**Problem details**:
Given the material below, return only the lines starting at the line with "for a in (i" and ending at the line with "face_loop = inset(loop, d)", exactly as they appear.

**Supplied data**:
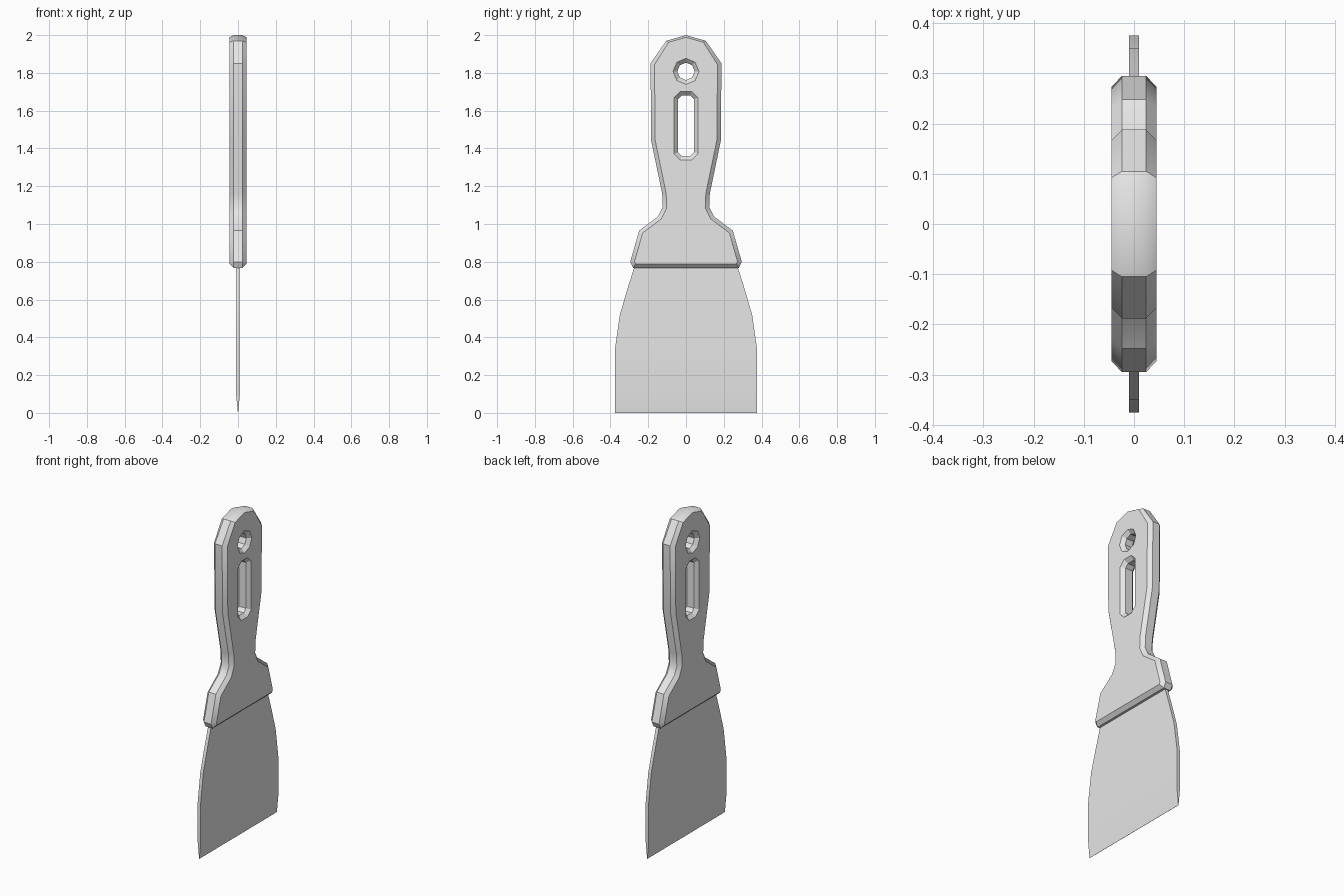
import bpy, bmesh, math
from mathutils import Vector

cube = bpy.data.objects.get("Cube")
if cube:
    bpy.data.objects.remove(cube, do_unlink=True)

grey = bpy.data.materials.new("plain grey")
grey.use_nodes = True
grey.diffuse_color = (0.8, 0.8, 0.8, 1)
grey.node_tree.nodes["Principled BSDF"].inputs["Base Color"].default_value = (0.8, 0.8, 0.8, 1)


def mirrored(half):
    """Close a right-hand half outline (bottom to top) into a full loop."""
    return half + [(-y, z) for y, z in reversed(half) if y > 0]


def inset(loop, d):
    """Mitred offset of a counter-clockwise loop, inward for positive d."""
    pts = [Vector(p) for p in loop]
    out = []
    for i, p in enumerate(pts):
        a = (p - pts[i - 1]).normalized()
        b = (pts[(i + 1) % len(pts)] - p).normalized()
        na, nb = Vector((-a.y, a.x)), Vector((-b.y, b.x))
        out.append(p + (na + nb) * d / (1 + na.dot(nb)))
    return out


def bridge(bm, rings):
    for low, high in zip(rings, rings[1:]):
        n = len(low)
        for i in range(n):
            j = (i + 1) % n
            bm.faces.new((low[i], low[j], high[j], high[i]))


def finish(bm, name):
    bmesh.ops.recalc_face_normals(bm, faces=bm.faces[:])
    mesh = bpy.data.meshes.new(name)
    bm.to_mesh(mesh)
    bm.free()
    mesh.materials.append(grey)
    obj = bpy.data.objects.new(name, mesh)
    bpy.context.collection.objects.link(obj)
    bpy.ops.object.select_all(action='DESELECT')
    obj.select_set(True)
    bpy.context.view_layer.objects.active = obj
    bpy.ops.object.shade_smooth_by_angle(angle=math.radians(30))


# Handle: chamfered slab with a hanging hole and a long slot
outline = mirrored([(0.28, 0.768), (0.295, 0.80), (0.248, 0.965), (0.148, 1.04),
                    (0.123, 1.09), (0.126, 1.16), (0.184, 1.44), (0.188, 1.85),
                    (0.105, 1.97), (0, 2.0)])
hole = [(0.046 * math.sin(-a), 1.808 + 0.046 * math.cos(a))
        for a in (i * math.tau / 8 for i in range(8))]
slot = mirrored([(0.022, 1.36), (0.042, 1.38), (0.042, 1.66), (0.022, 1.68)])

half, core, bevel = 0.045, 0.024, 0.021
bm = bmesh.new()
caps = {-half: [], half: []}
for loop, d in ((outline, bevel), (hole, -bevel), (slot, -bevel)):
    face_loop = inset(loop, d)
    if loop is outline:  # shallower chamfer over the rounded end
        face_loop = [Vector((p.x, p.y + (0.01 if p.y > 1.9 else 0))) for p in face_loop]
    rings = []
    for x, pts in ((-half, face_loop), (-core, loop), (core, loop), (half, face_loop)):
        rings.append([bm.verts.new((x, p[0], p[1])) for p in pts])
    bridge(bm, rings)
    for x, ring in ((-half, rings[0]), (half, rings[-1])):
        caps[x] += [bm.edges.get((ring[i - 1], ring[i])) for i in range(len(ring))]
for x, edges in caps.items():
    bmesh.ops.triangle_fill(bm, use_beauty=True, edges=edges, normal=(x, 0, 0))
finish(bm, "handle")

# Blade: flared sheet ground to a thin edge at the bottom
bm = bmesh.new()
rings = []
for z, w, t in ((0, 0.375, 0.0006), (0.1, 0.375, 0.01), (0.345, 0.375, 0.01),
                (0.52, 0.35, 0.01), (0.65, 0.312, 0.01), (0.768, 0.275, 0.01),
                (0.80, 0.265, 0.01)):
    rings.append([bm.verts.new((sx * t, sy * w, z))
                  for sx, sy in ((-1, -1), (1, -1), (1, 1), (-1, 1))])
bridge(bm, rings)
bm.faces.new(rings[0])
bm.faces.new(rings[-1])
finish(bm, "blade")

**Exercise answer**:
        for a in (i * math.tau / 8 for i in range(8))]
slot = mirrored([(0.022, 1.36), (0.042, 1.38), (0.042, 1.66), (0.022, 1.68)])

half, core, bevel = 0.045, 0.024, 0.021
bm = bmesh.new()
caps = {-half: [], half: []}
for loop, d in ((outline, bevel), (hole, -bevel), (slot, -bevel)):
    face_loop = inset(loop, d)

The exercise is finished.